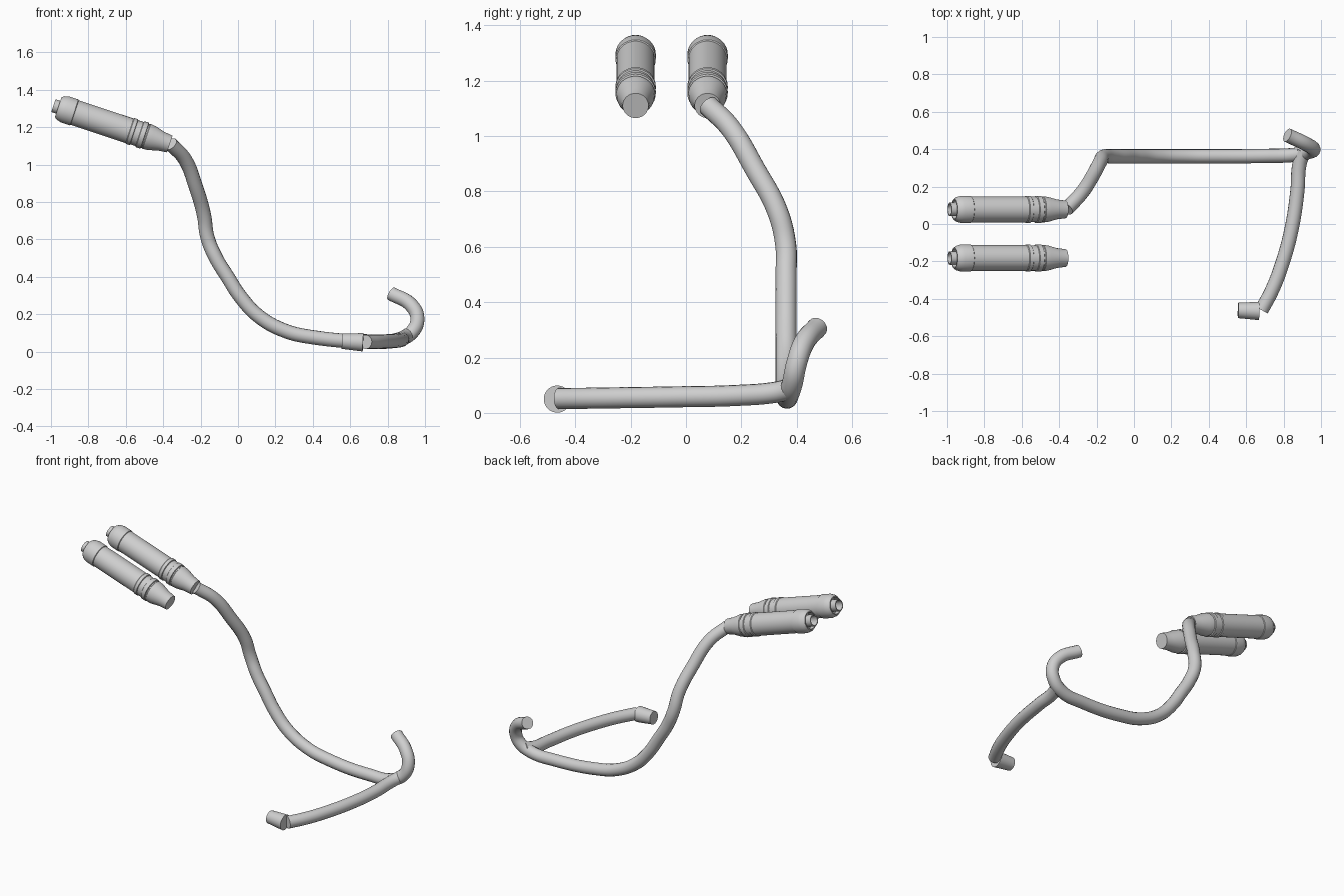
import bpy
import math
from mathutils import Vector

cube = bpy.data.objects.get("Cube")
if cube:
    bpy.data.objects.remove(cube, do_unlink=True)

steel = bpy.data.materials.new("light grey steel")
steel.use_nodes = True
GREY = (0.62, 0.62, 0.62, 1)
steel.diffuse_color = GREY
steel.node_tree.nodes["Principled BSDF"].inputs["Base Color"].default_value = GREY


def select_only(ob):
    bpy.ops.object.select_all(action="DESELECT")
    ob.select_set(True)
    bpy.context.view_layer.objects.active = ob


def finish(ob):
    select_only(ob)
    bpy.ops.object.shade_smooth_by_angle(angle=math.radians(35))


def tube(name, points, radius):
    """Round pipe with capped ends swept along a smooth path."""
    curve = bpy.data.curves.new(name, "CURVE")
    curve.dimensions = "3D"
    curve.bevel_depth = radius
    curve.bevel_resolution = 6
    curve.resolution_u = 8
    curve.use_fill_caps = True
    spline = curve.splines.new("BEZIER")
    spline.bezier_points.add(len(points) - 1)
    for bp, co in zip(spline.bezier_points, points):
        bp.co = co
        bp.handle_left_type = bp.handle_right_type = "AUTO"
    curve.materials.append(steel)
    ob = bpy.data.objects.new(name, curve)
    bpy.context.collection.objects.link(ob)
    select_only(ob)
    bpy.ops.object.convert(target="MESH")
    finish(bpy.context.object)


def lathe(name, profile, start, end, sides=32):
    """Revolve (distance, radius) pairs around the line from start to end."""
    verts, faces = [], []
    for dist, rad in profile:
        for i in range(sides):
            a = 2 * math.pi * i / sides
            verts.append((rad * math.cos(a), rad * math.sin(a), dist))
    for r in range(len(profile) - 1):
        for i in range(sides):
            j = (i + 1) % sides
            a, b = r * sides, (r + 1) * sides
            faces.append((a + i, a + j, b + j, b + i))
    last = (len(profile) - 1) * sides
    faces.append(tuple(reversed(range(sides))))
    faces.append(tuple(range(last, last + sides)))
    mesh = bpy.data.meshes.new(name)
    mesh.from_pydata(verts, [], faces)
    mesh.materials.append(steel)
    ob = bpy.data.objects.new(name, mesh)
    bpy.context.collection.objects.link(ob)
    axis = Vector(end) - Vector(start)
    ob.location = start
    ob.rotation_euler = axis.to_track_quat("Z", "Y").to_euler()
    finish(ob)


# Silencers: inlet cone, raised bands, body, end cap and hollow tail pipe
silencer = [
    (0, 0.047), (0.05, 0.053), (0.10, 0.067), (0.13, 0.070),
    (0.133, 0.067), (0.139, 0.067), (0.142, 0.073), (0.167, 0.073),
    (0.170, 0.068), (0.200, 0.068), (0.203, 0.073), (0.222, 0.073),
    (0.226, 0.069), (0.535, 0.069), (0.538, 0.073), (0.59, 0.073),
    (0.615, 0.066), (0.628, 0.056), (0.628, 0.050), (0.60, 0.048),
    (0.60, 0.036), (0.655, 0.036), (0.655, 0.030), (0.57, 0.030),
]
for side, y in (("left", 0.078), ("right", -0.182)):
    lathe(side + "_silencer", silencer, (-0.365, y, 1.11), (-0.985, y, 1.315))

# Long pipe from the silencer down and round to the rear port
tube("main_pipe", [
    (-0.36, 0.08, 1.11), (-0.285, 0.16, 1.03), (-0.225, 0.25, 0.88),
    (-0.182, 0.33, 0.73), (-0.163, 0.36, 0.61), (-0.12, 0.362, 0.505),
    (-0.056, 0.362, 0.40), (0.012, 0.362, 0.295), (0.11, 0.362, 0.19),
    (0.25, 0.362, 0.112), (0.40, 0.362, 0.077), (0.70, 0.364, 0.055),
    (0.86, 0.37, 0.065), (0.935, 0.385, 0.11), (0.959, 0.40, 0.18),
    (0.925, 0.425, 0.25), (0.82, 0.475, 0.31),
], 0.038)

# Branch pipe sweeping forward to the front port
tube("front_pipe", [
    (0.91, 0.39, 0.09), (0.885, 0.32, 0.074), (0.874, 0.18, 0.063),
    (0.842, -0.03, 0.058), (0.79, -0.22, 0.055), (0.74, -0.35, 0.053),
    (0.682, -0.46, 0.052),
], 0.038)

# Flared collar on the front port
lathe("front_collar", [(0, 0.041), (0.112, 0.049)],
      (0.557, -0.462, 0.056), (0.668, -0.465, 0.05))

====================

> _Problem requirements_
Count the lines in the listing above that contain the string "sides", and give only the count.

> _Task output_
9